### ACTIVITY
Word for word, and without a single picture, repeat the entries.

### EXERCISE INPUTS
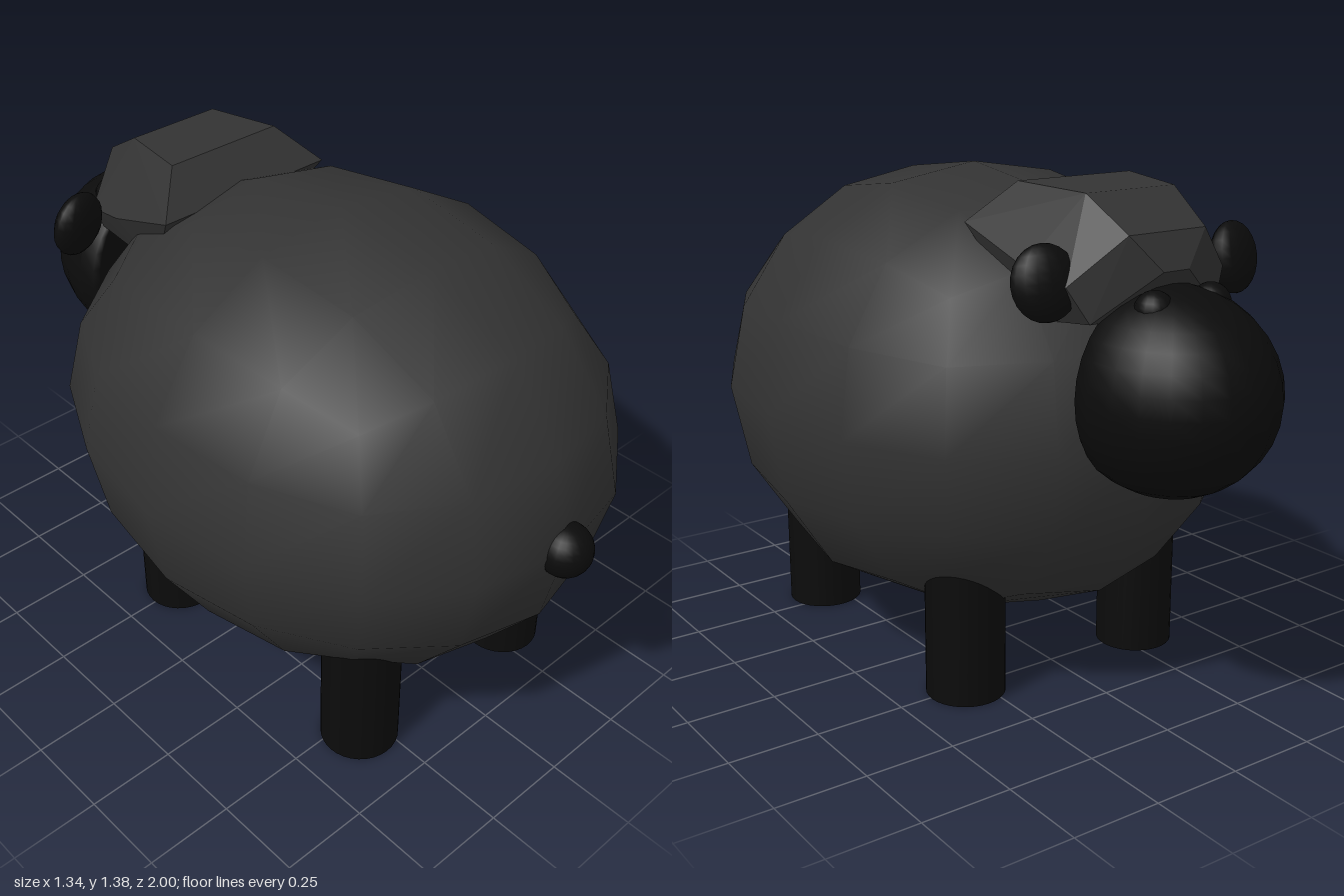
import * as THREE from 'three';
import { mergeVertices } from 'three/addons/utils/BufferGeometryUtils.js';
import { ConvexGeometry } from 'three/addons/geometries/ConvexGeometry.js';

const wool = new THREE.MeshStandardMaterial({ color: 0x333333 });
const woolFlat = new THREE.MeshStandardMaterial({ color: 0x333333, flatShading: true });
const skin = new THREE.MeshStandardMaterial({ color: 0x0b0b0b });

// Twice-subdivided cube: each grid level (0, 1, 2) from a face centre maps to a smoothed offset
const SMOOTH = {
  '002': [0, 0, 1],
  '012': [0, 0.399, 0.933],
  '022': [0, 0, 0.732],
  '112': [0, 0.371, 0.87],
  '122': [0, 0.344, 0.682],
  '222': [0, 0, 0.58],
};

function roundedCube() {
  let geo = new THREE.BoxGeometry(4, 4, 4, 4, 4, 4);
  geo.deleteAttribute('uv');
  geo.deleteAttribute('normal');
  geo = mergeVertices(geo);
  const pos = geo.attributes.position;
  for (let i = 0; i < pos.count; i++) {
    const p = [pos.getX(i), pos.getY(i), pos.getZ(i)].map(Math.round);
    const offsets = SMOOTH[p.map(Math.abs).sort().join('')];
    pos.setXYZ(i, ...p.map((v) => Math.sign(v) * offsets[Math.abs(v)]));
  }
  return geo;
}

function add(group, name, geo, mat, x, y, z) {
  const mesh = new THREE.Mesh(geo, mat);
  mesh.name = name;
  mesh.position.set(x, y, z);
  group.add(mesh);
  return mesh;
}

export function createModel() {
  const model = new THREE.Group();
  model.name = 'sheep';

  // Woolly body
  const bodyGeo = roundedCube().scale(0.67, 0.63, 0.81);
  bodyGeo.computeVertexNormals();
  add(model, 'body', bodyGeo, wool, 0, 0.75, 0.13);

  // Faceted tuft of wool above the face
  const half = [
    [0.28, 1.28, -0.24], [0.18, 1.385, -0.33], [0.14, 1.375, -0.55],
    [0.27, 1.2, -0.48], [0.25, 1.17, -0.62], [0.12, 1.29, -0.69],
    [0.04, 1.2, -0.725], [0.2, 1.08, -0.65], [0.2, 1.05, -0.4],
  ];
  const tuftPoints = half.flatMap(([x, y, z]) =>
    [new THREE.Vector3(x, y, z), new THREE.Vector3(-x, y, z)]);
  add(model, 'tuft', new ConvexGeometry(tuftPoints), woolFlat, 0, 0, 0);

  // Head: ellipsoid with its back pressed flat
  const headGeo = new THREE.SphereGeometry(1, 24, 16).scale(0.258, 0.265, 0.3);
  const hp = headGeo.attributes.position;
  for (let i = 0; i < hp.count; i++) hp.setZ(i, Math.min(hp.getZ(i), 0.055));
  headGeo.computeVertexNormals();
  add(model, 'head', headGeo, skin, -0.01, 0.9, -0.7);

  // Eyes and ears
  for (const side of [-1, 1]) {
    add(model, 'eye', new THREE.SphereGeometry(0.05, 16, 12), skin, side * 0.09 - 0.01, 1.115, -0.74);
    const ear = add(model, 'ear', new THREE.SphereGeometry(1, 16, 12), skin,
      side * 0.305 - 0.035, 1.175, -0.565);
    ear.scale.set(0.088, 0.095, 0.047);
    ear.rotation.set(0.18, -side * 0.25, 0);
  }

  // Legs
  const legGeo = new THREE.CylinderGeometry(0.109, 0.109, 0.5, 32);
  for (const [name, z] of [['frontLeg', -0.258], ['hindLeg', 0.542]]) {
    for (const side of [-1, 1]) add(model, name, legGeo, skin, side * 0.298, 0.25, z);
  }

  // Tail
  add(model, 'tail', new THREE.SphereGeometry(0.073, 20, 14), skin, 0.013, 0.742, 0.927);

  return model;
}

### TASK RESULT
import * as THREE from 'three';
import { mergeVertices } from 'three/addons/utils/BufferGeometryUtils.js';
import { ConvexGeometry } from 'three/addons/geometries/ConvexGeometry.js';

const wool = new THREE.MeshStandardMaterial({ color: 0x333333 });
const woolFlat = new THREE.MeshStandardMaterial({ color: 0x333333, flatShading: true });
const skin = new THREE.MeshStandardMaterial({ color: 0x0b0b0b });

// Twice-subdivided cube: each grid level (0, 1, 2) from a face centre maps to a smoothed offset
const SMOOTH = {
  '002': [0, 0, 1],
  '012': [0, 0.399, 0.933],
  '022': [0, 0, 0.732],
  '112': [0, 0.371, 0.87],
  '122': [0, 0.344, 0.682],
  '222': [0, 0, 0.58],
};

function roundedCube() {
  let geo = new THREE.BoxGeometry(4, 4, 4, 4, 4, 4);
  geo.deleteAttribute('uv');
  geo.deleteAttribute('normal');
  geo = mergeVertices(geo);
  const pos = geo.attributes.position;
  for (let i = 0; i < pos.count; i++) {
    const p = [pos.getX(i), pos.getY(i), pos.getZ(i)].map(Math.round);
    const offsets = SMOOTH[p.map(Math.abs).sort().join('')];
    pos.setXYZ(i, ...p.map((v) => Math.sign(v) * offsets[Math.abs(v)]));
  }
  return geo;
}

function add(group, name, geo, mat, x, y, z) {
  const mesh = new THREE.Mesh(geo, mat);
  mesh.name = name;
  mesh.position.set(x, y, z);
  group.add(mesh);
  return mesh;
}

export function createModel() {
  const model = new THREE.Group();
  model.name = 'sheep';

  // Woolly body
  const bodyGeo = roundedCube().scale(0.67, 0.63, 0.81);
  bodyGeo.computeVertexNormals();
  add(model, 'body', bodyGeo, wool, 0, 0.75, 0.13);

  // Faceted tuft of wool above the face
  const half = [
    [0.28, 1.28, -0.24], [0.18, 1.385, -0.33], [0.14, 1.375, -0.55],
    [0.27, 1.2, -0.48], [0.25, 1.17, -0.62], [0.12, 1.29, -0.69],
    [0.04, 1.2, -0.725], [0.2, 1.08, -0.65], [0.2, 1.05, -0.4],
  ];
  const tuftPoints = half.flatMap(([x, y, z]) =>
    [new THREE.Vector3(x, y, z), new THREE.Vector3(-x, y, z)]);
  add(model, 'tuft', new ConvexGeometry(tuftPoints), woolFlat, 0, 0, 0);

  // Head: ellipsoid with its back pressed flat
  const headGeo = new THREE.SphereGeometry(1, 24, 16).scale(0.258, 0.265, 0.3);
  const hp = headGeo.attributes.position;
  for (let i = 0; i < hp.count; i++) hp.setZ(i, Math.min(hp.getZ(i), 0.055));
  headGeo.computeVertexNormals();
  add(model, 'head', headGeo, skin, -0.01, 0.9, -0.7);

  // Eyes and ears
  for (const side of [-1, 1]) {
    add(model, 'eye', new THREE.SphereGeometry(0.05, 16, 12), skin, side * 0.09 - 0.01, 1.115, -0.74);
    const ear = add(model, 'ear', new THREE.SphereGeometry(1, 16, 12), skin,
      side * 0.305 - 0.035, 1.175, -0.565);
    ear.scale.set(0.088, 0.095, 0.047);
    ear.rotation.set(0.18, -side * 0.25, 0);
  }

  // Legs
  const legGeo = new THREE.CylinderGeometry(0.109, 0.109, 0.5, 32);
  for (const [name, z] of [['frontLeg', -0.258], ['hindLeg', 0.542]]) {
    for (const side of [-1, 1]) add(model, name, legGeo, skin, side * 0.298, 0.25, z);
  }

  // Tail
  add(model, 'tail', new THREE.SphereGeometry(0.073, 20, 14), skin, 0.013, 0.742, 0.927);

  return model;
}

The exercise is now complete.